Could you filter the records below down to the lines that include the word "context"?

(Material to process)

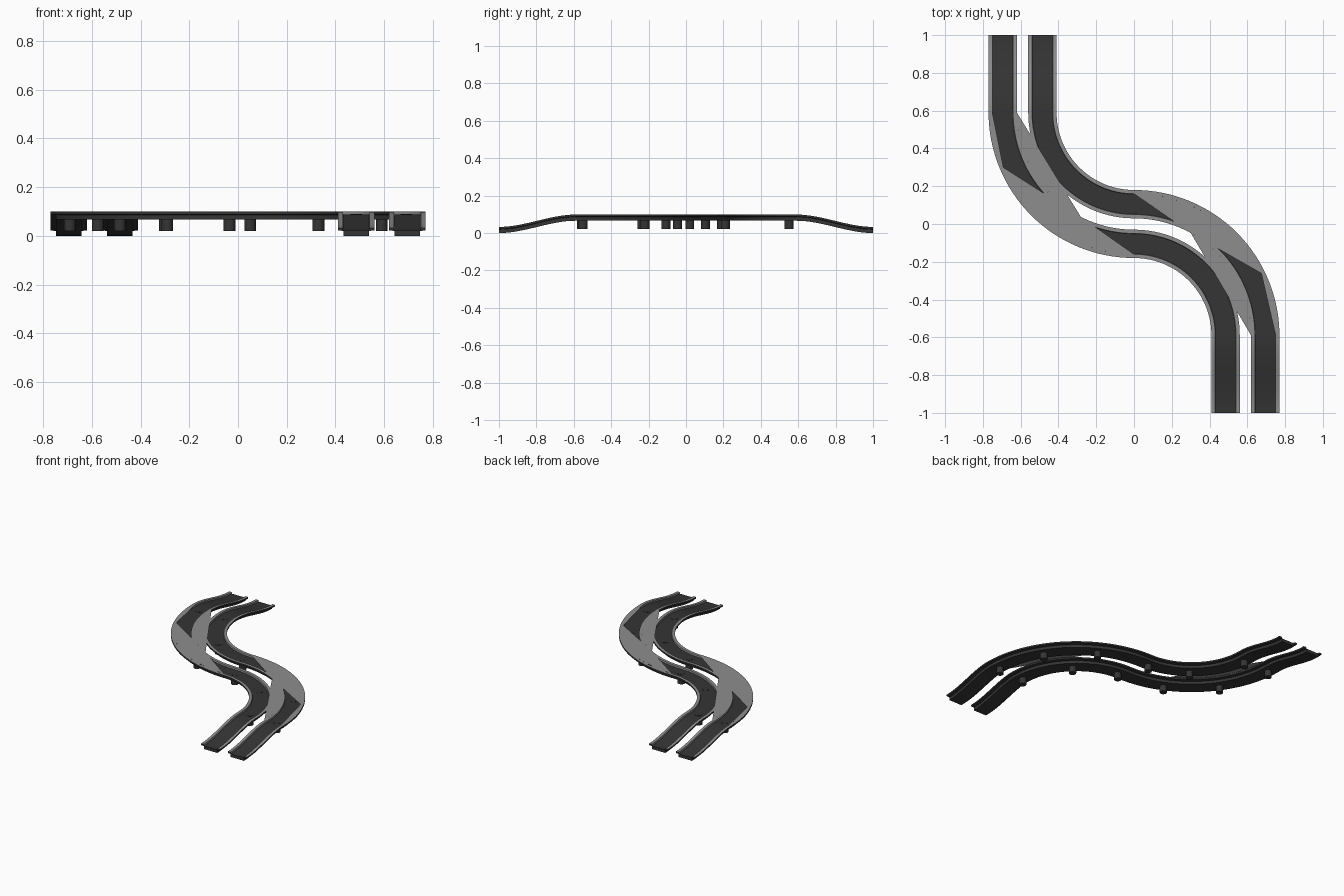
import bpy, bmesh, math
from mathutils import Vector

if "Cube" in bpy.data.objects:
    bpy.data.objects.remove(bpy.data.objects["Cube"])

R = 0.59          # bend radius of the shared centre line
LANE = 0.105      # offset of each road from the centre line
RISE = 0.066      # height of the raised section


def material(name, v):
    m = bpy.data.materials.new(name)
    m.diffuse_color = (v, v, v, 1)
    m.use_nodes = True
    m.node_tree.nodes["Principled BSDF"].inputs["Base Color"].default_value = m.diffuse_color
    return m


DARK = material("asphalt", 0.035)
GREY = material("concrete", 0.27)


def centre_line():
    """Points and tangents: ramp, left bend, right bend, ramp."""
    pts = []
    for i in range(16):
        pts.append((Vector((-R, 1 - (1 - R) * i / 16)), Vector((0, -1))))
    for i in range(33):
        a = math.pi / 2 * i / 32
        pts.append((Vector((-R * math.cos(a), R - R * math.sin(a))),
                    Vector((math.sin(a), -math.cos(a)))))
    # second half is the first half turned by 180 degrees
    return pts + [(-p, t) for p, t in reversed(pts[:-1])]


def height(y):
    t = min(1, max(0, (1 - abs(y)) / (1 - R)))
    return RISE * t * t * (3 - 2 * t)


# half cross-section: girder, flange, raised kerb, deck
half = [(0.052, 0), (0.052, 0.020), (0.075, 0.022), (0.075, 0.033),
        (0.055, 0.033), (0.053, 0.022)]
section = half + [(-u, v) for u, v in reversed(half)]
GREY_EDGES = {3, 4, 6, 7}


def road(name, offset):
    bm = bmesh.new()
    rings = []
    for p, t in centre_line():
        n = Vector((-t.y, t.x))
        z = height(p.y)
        ring = []
        for u, v in section:
            q = p + n * (offset + u)
            ring.append(bm.verts.new((q.x, q.y, z + v)))
        rings.append(ring)
    k = len(section)
    for a, b in zip(rings, rings[1:]):
        for j in range(k):
            f = bm.faces.new((a[j], a[(j + 1) % k], b[(j + 1) % k], b[j]))
            f.material_index = 1 if j in GREY_EDGES else 0
    bm.faces.new(rings[0])
    bm.faces.new(rings[-1])
    finish(bm, name)


def finish(bm, name, mats=(DARK, GREY)):
    bmesh.ops.recalc_face_normals(bm, faces=bm.faces)
    me = bpy.data.meshes.new(name)
    bm.to_mesh(me)
    bm.free()
    for m in mats:
        me.materials.append(m)
    ob = bpy.data.objects.new(name, me)
    bpy.context.collection.objects.link(ob)
    bpy.context.view_layer.objects.active = ob
    ob.select_set(True)
    bpy.ops.object.shade_smooth_by_angle(angle=math.radians(30))
    ob.select_set(False)


road("left_road", -LANE)
road("right_road", LANE)


# flat concrete plates covering the outside of each bend
def arc(r, a0, a1, n=24):
    out = []
    for i in range(n + 1):
        a = math.radians(a0 + (a1 - a0) * i / n)
        out.append((-r * math.cos(a), R - r * math.sin(a)))
    return out


def plates(name, side, bend, tip):
    bm = bmesh.new()
    outlines = [arc(0.75, bend, 90) + arc(0.62, tip, tip, 1)[:1],
                arc(0.75, 0, bend),
                arc(0.62, 0, tip)]
    for pts in outlines:
        f = bm.faces.new([bm.verts.new((side * x, side * y, RISE + 0.0332))
                          for x, y in pts])
        f.normal_update()
        if f.normal.z < 0:
            f.normal_flip()
    bmesh.ops.triangulate(bm, faces=bm.faces)
    me = bpy.data.meshes.new(name)
    bm.to_mesh(me)
    bm.free()
    me.materials.append(GREY)
    bpy.context.collection.objects.link(bpy.data.objects.new(name, me))


plates("left_bend_plate", 1, 22.8, 63)
plates("right_bend_plate", -1, 26.0, 61)

# support columns
columns = [(-0.69, 0.55), (-0.575, 0.19), (-0.29, -0.045), (0.05, -0.108),
           (0.33, -0.235), (0.485, -0.56), (0.69, -0.55), (0.59, -0.22),
           (0.33, 0.02), (-0.035, 0.103), (-0.30, 0.21), (-0.485, 0.55)]
for i, (x, y) in enumerate(columns):
    bm = bmesh.new()
    bmesh.ops.create_cone(bm, cap_ends=True, segments=24, radius1=0.024,
                          radius2=0.024, depth=0.069)
    bmesh.ops.translate(bm, verts=bm.verts, vec=(x, y, 0.0205 + 0.0345))
    finish(bm, f"column_{i + 1}", (DARK,))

(End Material to process)

**Solution**.
    bpy.context.collection.objects.link(ob)
    bpy.context.view_layer.objects.active = ob
    bpy.context.collection.objects.link(bpy.data.objects.new(name, me))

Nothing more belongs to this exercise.